It's about serendipity.

That's what I felt when I schlepped my gear into the VIP tent this morning. All the way over I'd been grumbling to the News Gods about what a cliche they'd created with the groundbreaking. Really, the products of those staged affairs may make for great lobby tchotchke, but as television they rank right below ride-alongs with the Amish vice squad. Actually, THAT would make for pretty interesting Tee-Vee, but a gathering of suits and golden shovels? It's enough to make you want to leave the fancy camera in the car and record the damn thing door to door with an Etch-A-Sketch. The prolonged podium gloating, the endless acknowledgements, the high-gloss hardhats -- it's a presentation I've slept through a thousand times before. There's only ONE thing that could make a scene like that worse...
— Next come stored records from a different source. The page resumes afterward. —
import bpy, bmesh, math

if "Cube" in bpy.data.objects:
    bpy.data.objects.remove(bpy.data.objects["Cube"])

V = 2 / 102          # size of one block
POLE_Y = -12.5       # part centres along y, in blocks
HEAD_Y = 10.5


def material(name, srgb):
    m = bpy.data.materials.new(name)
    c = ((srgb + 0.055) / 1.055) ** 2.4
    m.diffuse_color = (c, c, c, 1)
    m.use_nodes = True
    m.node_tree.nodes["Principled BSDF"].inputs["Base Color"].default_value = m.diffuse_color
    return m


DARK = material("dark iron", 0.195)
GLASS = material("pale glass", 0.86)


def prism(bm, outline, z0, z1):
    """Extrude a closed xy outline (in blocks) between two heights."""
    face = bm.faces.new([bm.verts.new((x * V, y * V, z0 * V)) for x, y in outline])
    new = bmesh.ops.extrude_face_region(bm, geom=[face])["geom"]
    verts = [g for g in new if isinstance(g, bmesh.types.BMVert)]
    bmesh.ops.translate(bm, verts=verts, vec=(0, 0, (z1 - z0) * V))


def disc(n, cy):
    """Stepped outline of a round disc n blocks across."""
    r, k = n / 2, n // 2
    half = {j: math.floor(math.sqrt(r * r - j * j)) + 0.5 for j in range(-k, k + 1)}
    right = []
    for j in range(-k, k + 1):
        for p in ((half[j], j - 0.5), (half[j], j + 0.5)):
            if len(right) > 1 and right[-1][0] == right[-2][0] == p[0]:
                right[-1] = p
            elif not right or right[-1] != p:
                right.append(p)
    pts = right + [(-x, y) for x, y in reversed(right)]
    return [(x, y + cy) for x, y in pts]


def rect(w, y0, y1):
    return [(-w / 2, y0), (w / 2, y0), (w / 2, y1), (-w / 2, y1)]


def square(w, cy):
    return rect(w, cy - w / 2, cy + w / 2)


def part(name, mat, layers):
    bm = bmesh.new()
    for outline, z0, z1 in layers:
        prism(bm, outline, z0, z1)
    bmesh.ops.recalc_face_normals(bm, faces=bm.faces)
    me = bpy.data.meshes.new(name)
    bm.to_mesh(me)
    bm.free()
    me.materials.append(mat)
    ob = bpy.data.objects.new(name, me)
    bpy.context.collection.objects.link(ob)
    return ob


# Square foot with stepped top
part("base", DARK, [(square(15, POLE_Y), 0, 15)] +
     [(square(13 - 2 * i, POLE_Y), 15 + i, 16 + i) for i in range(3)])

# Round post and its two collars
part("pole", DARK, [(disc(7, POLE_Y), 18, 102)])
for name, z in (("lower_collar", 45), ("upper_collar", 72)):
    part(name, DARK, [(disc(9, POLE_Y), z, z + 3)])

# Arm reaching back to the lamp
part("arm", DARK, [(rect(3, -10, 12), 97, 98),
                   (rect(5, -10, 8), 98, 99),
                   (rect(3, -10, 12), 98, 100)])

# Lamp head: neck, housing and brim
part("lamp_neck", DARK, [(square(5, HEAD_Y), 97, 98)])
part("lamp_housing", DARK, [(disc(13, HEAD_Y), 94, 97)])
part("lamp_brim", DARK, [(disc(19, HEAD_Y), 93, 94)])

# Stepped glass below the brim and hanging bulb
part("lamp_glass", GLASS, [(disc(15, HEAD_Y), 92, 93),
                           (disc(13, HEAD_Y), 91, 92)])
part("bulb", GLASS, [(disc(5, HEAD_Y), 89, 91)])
Which is exactly what I awoke to, a mere eighty minutes before the speaker was scheduled to begin recognizing every single elected official in the crowd. I could just hear the predictable patter as I watched a woodchuck float past my bedroom window on an upturned Frisbee. %&$@%! With my luck, they probably wouldn't even rent a tent! How wrong I was. Not only did the hospital spring for a tent to announce their expansion in, they hired the official sax player of this very website to chase away the doldrums. Wally even stopped playing long enough to give a salute when I walked in. How cool was that? Almost enough to make up for the fact that all that jazz drowned out most of my soundbites. Still, it served as a musical reminder that life doesn't always suck the way we think it should.

That, or it's better to burn out than to fade away. I'm never sure...
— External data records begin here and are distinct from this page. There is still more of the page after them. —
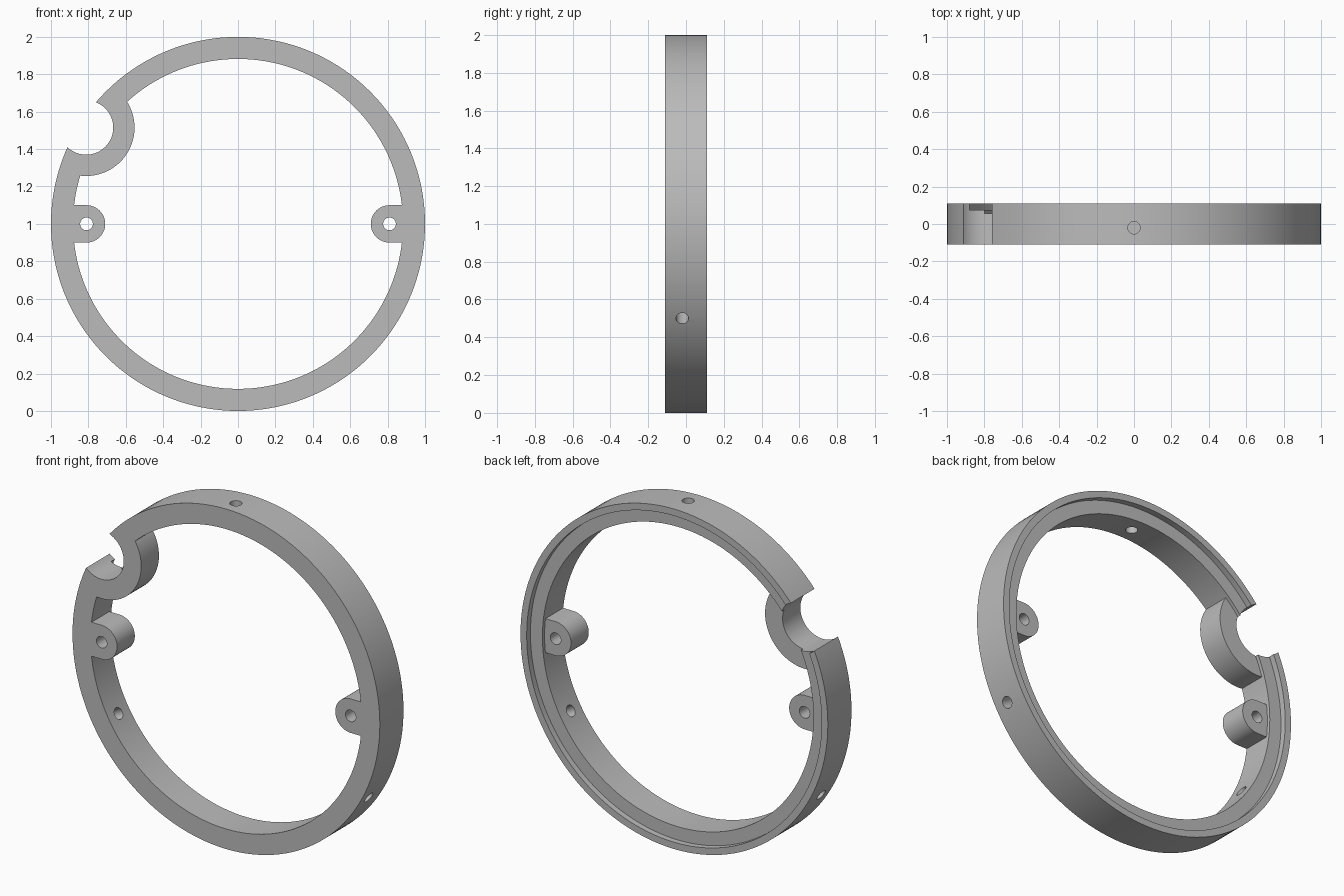
import bpy, bmesh, math
from mathutils import Matrix, Vector

if "Cube" in bpy.data.objects:
    bpy.data.objects.remove(bpy.data.objects["Cube"])

FRONT, BACK, LEDGE, BOSS_BACK = -0.11, 0.11, 0.075, 0.055
INNER, RIM = 0.882, 0.96
CZ = 1.0
NOTCH = (-0.812, 0.515)          # notch centre relative to ring centre

grey = bpy.data.materials.new("plain grey")
grey.diffuse_color = (0.5, 0.5, 0.5, 1)
grey.use_nodes = True
grey.node_tree.nodes["Principled BSDF"].inputs["Base Color"].default_value = grey.diffuse_color


def finish(name, bm):
    bmesh.ops.recalc_face_normals(bm, faces=bm.faces)
    me = bpy.data.meshes.new(name)
    bm.to_mesh(me)
    bm.free()
    me.materials.append(grey)
    ob = bpy.data.objects.new(name, me)
    bpy.context.collection.objects.link(ob)
    return ob


def arc(cx, cz, r, a0, a1, n):
    return [(cx + r * math.cos(math.radians(a0 + (a1 - a0) * i / n)),
             cz + r * math.sin(math.radians(a0 + (a1 - a0) * i / n)))
            for i in range(n + 1)]


def prism(name, outline, y0, y1):
    """Extrude an outline in the ring plane along y."""
    bm = bmesh.new()
    face = bm.faces.new([bm.verts.new((x, y0, z + CZ)) for x, z in outline])
    ext = bmesh.ops.extrude_face_region(bm, geom=[face])
    bmesh.ops.translate(bm, vec=(0, y1 - y0, 0),
                        verts=[v for v in ext["geom"] if isinstance(v, bmesh.types.BMVert)])
    return finish(name, bm)


def combine(base, tool, operation):
    mod = base.modifiers.new(operation.lower(), "BOOLEAN")
    mod.operation, mod.object, mod.solver = operation, tool, "EXACT"
    bpy.context.view_layer.objects.active = base
    bpy.ops.object.modifier_apply(modifier=mod.name)
    bpy.data.objects.remove(tool)


# Ring: stepped section swept round the y axis
section = [(1, FRONT), (1, BACK), (RIM, BACK), (RIM, LEDGE), (INNER, LEDGE), (INNER, FRONT)]
steps = 144
bm = bmesh.new()
loops = [[bm.verts.new((r * math.cos(a), y, CZ + r * math.sin(a))) for r, y in section]
         for a in (math.tau * i / steps for i in range(steps))]
for i in range(steps):
    p, q = loops[i], loops[(i + 1) % steps]
    for j in range(len(section)):
        k = (j + 1) % len(section)
        bm.faces.new((p[j], p[k], q[k], q[j]))
ring = finish("mounting_ring", bm)

# Round boss behind the notch, kept inside the ring wall
boss = []
for x, z in arc(*NOTCH, 0.259, 0, 360, 72)[:-1]:
    s = min(1, 0.93 / math.hypot(x, z))
    boss.append((x * s, z * s))
combine(ring, prism("notch_boss", boss, FRONT, BOSS_BACK), "UNION")

# Screw lugs on both sides
for side in (-1, 1):
    lug = [(0.93, -0.1)] + arc(0.81, 0, 0.1, 270, 90, 32) + [(0.93, 0.1)]
    lug = [(side * x, z) for x, z in lug]
    combine(ring, prism("screw_lug", lug, FRONT, BOSS_BACK), "UNION")

# Notch and lug holes cut straight through
for cx, cz, r, n in ((*NOTCH, 0.145, 64), (-0.81, 0, 0.034, 32), (0.81, 0, 0.034, 32)):
    combine(ring, prism("cutter", arc(cx, cz, r, 0, 360, n)[:-1], -0.3, 0.3), "DIFFERENCE")

# Three radial set-screw holes
for deg in (90, 210, 330):
    d = Vector((math.cos(math.radians(deg)), 0, math.sin(math.radians(deg))))
    bm = bmesh.new()
    bmesh.ops.create_cone(bm, cap_ends=True, segments=32, radius1=0.033, radius2=0.033, depth=0.3,
                          matrix=Matrix.Translation(d * 0.94 + Vector((0, -0.02, CZ)))
                          @ d.to_track_quat("Z", "Y").to_matrix().to_4x4())
    combine(ring, finish("cutter", bm), "DIFFERENCE")

# Smooth the round walls, keep the edges crisp
bpy.ops.object.select_all(action="DESELECT")
ring.select_set(True)
bpy.context.view_layer.objects.active = ring
bpy.ops.object.shade_smooth_by_angle(angle=math.radians(30))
Monday, March 28, 2011

All the World's a White-Balance

Quickie White Balance 2

It's about as sexy as changing the batteries in your smoke detector, but skip it just once and your whole day could go up in flames. I'm talking about the lowly white-balance, that in-camera calibration that separates the cameramen from the fan-boys. Sometimes a push-button, but most often a toggle, this seminal switch can unmake your day faster than a traffic reporter hopped-up on fender-benders. Ahem...let's review the science. Embedded deep within each and every fancycam is some metallic doohickey that can't judge color for shit. Thus, a persoanl asist of sorts is needed each and every time you fire that puppy up. It's easy: just find something white in the room/submarine/typoon you're shooting in and point the camera at it. Press another button and the camera shuffles through color cards from the mini-series ROOTS before finally deciding precisely what white is. Seconds later you're own your way, smug with the knowledge that your fancycam damn well knows the difference between taupe, puce and of course, magenta. As such, all colors will properly stick to the tape, all will be jake and at no time will the Smurf word be used... Until you wander into another room/submarine/typhoon, at which point you have to start the whole needlesome process all over again. Got it? Good!
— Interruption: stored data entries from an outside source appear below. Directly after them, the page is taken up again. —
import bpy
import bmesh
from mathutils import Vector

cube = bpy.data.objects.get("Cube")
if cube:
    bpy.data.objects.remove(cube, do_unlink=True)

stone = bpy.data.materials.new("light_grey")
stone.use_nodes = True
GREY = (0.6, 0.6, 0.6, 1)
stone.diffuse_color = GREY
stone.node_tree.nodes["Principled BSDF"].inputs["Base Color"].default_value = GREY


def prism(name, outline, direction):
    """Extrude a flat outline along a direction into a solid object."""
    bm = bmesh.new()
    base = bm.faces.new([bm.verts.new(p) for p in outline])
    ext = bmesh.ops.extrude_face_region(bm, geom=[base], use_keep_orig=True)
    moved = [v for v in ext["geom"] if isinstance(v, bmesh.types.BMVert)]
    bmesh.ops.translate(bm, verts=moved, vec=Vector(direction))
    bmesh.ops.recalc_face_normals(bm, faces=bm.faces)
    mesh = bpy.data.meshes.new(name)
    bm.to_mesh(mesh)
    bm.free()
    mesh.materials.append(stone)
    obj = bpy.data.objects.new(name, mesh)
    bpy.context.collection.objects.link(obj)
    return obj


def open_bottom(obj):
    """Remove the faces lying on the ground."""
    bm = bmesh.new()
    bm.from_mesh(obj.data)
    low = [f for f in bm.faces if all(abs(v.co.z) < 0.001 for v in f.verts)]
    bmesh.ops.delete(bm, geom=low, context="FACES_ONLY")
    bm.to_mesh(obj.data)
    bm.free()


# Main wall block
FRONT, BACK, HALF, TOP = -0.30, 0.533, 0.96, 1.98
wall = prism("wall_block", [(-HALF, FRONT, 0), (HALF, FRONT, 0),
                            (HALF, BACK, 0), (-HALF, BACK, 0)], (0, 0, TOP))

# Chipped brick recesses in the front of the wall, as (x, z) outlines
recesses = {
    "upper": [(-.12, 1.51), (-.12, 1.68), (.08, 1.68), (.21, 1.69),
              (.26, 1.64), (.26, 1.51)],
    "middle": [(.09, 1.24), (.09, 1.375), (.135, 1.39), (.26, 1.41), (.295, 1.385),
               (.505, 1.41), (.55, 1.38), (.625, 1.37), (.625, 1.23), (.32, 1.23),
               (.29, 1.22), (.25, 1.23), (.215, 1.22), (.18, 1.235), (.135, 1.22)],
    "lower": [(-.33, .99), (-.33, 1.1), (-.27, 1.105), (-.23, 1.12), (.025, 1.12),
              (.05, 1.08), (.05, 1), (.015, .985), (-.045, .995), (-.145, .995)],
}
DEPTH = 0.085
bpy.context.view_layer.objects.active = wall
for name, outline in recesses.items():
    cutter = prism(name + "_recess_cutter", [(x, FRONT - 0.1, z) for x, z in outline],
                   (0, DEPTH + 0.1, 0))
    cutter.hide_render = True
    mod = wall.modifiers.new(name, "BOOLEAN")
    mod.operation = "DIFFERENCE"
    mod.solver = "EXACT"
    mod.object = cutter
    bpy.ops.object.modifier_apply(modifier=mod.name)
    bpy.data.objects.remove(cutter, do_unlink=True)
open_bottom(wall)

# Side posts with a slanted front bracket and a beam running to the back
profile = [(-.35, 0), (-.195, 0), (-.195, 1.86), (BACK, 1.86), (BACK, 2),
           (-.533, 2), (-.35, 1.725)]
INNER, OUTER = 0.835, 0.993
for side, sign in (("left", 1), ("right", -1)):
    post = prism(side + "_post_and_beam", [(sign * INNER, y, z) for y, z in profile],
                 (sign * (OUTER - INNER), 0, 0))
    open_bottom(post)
I'm happy we've had this time together. Ya know, other than just running my mouth non-stop, I really want to establish the Lenslinger Institute as a place of higher learning, where photog fashion and camera-mannerisms can be studied by shell-shocked survivors of the Fourth Estate. I just hope I wasn't too technical. I mean, sure, I could delve into coor-temperatures and the Kelvin scale, I could prattle for endlessly about where to white-balance in brackish light. I could even devise some sort of miniature flow chart that young news shooters could stuff into their cargo shorts pockets, you know, the ones filled with dead Double-AA batteries, Cheeto dust and travel bottles of AXE body spray. But what good would that do? A new photog has to repeat every error in the book at least twice before he or she remembers to search endlessly for spare square inches of hue-free real estate. It's more than a technical setting - it's a rite of passage! Why, I remember the first time I white-balanced on a passing albatross. The sea was angry that day, my friend...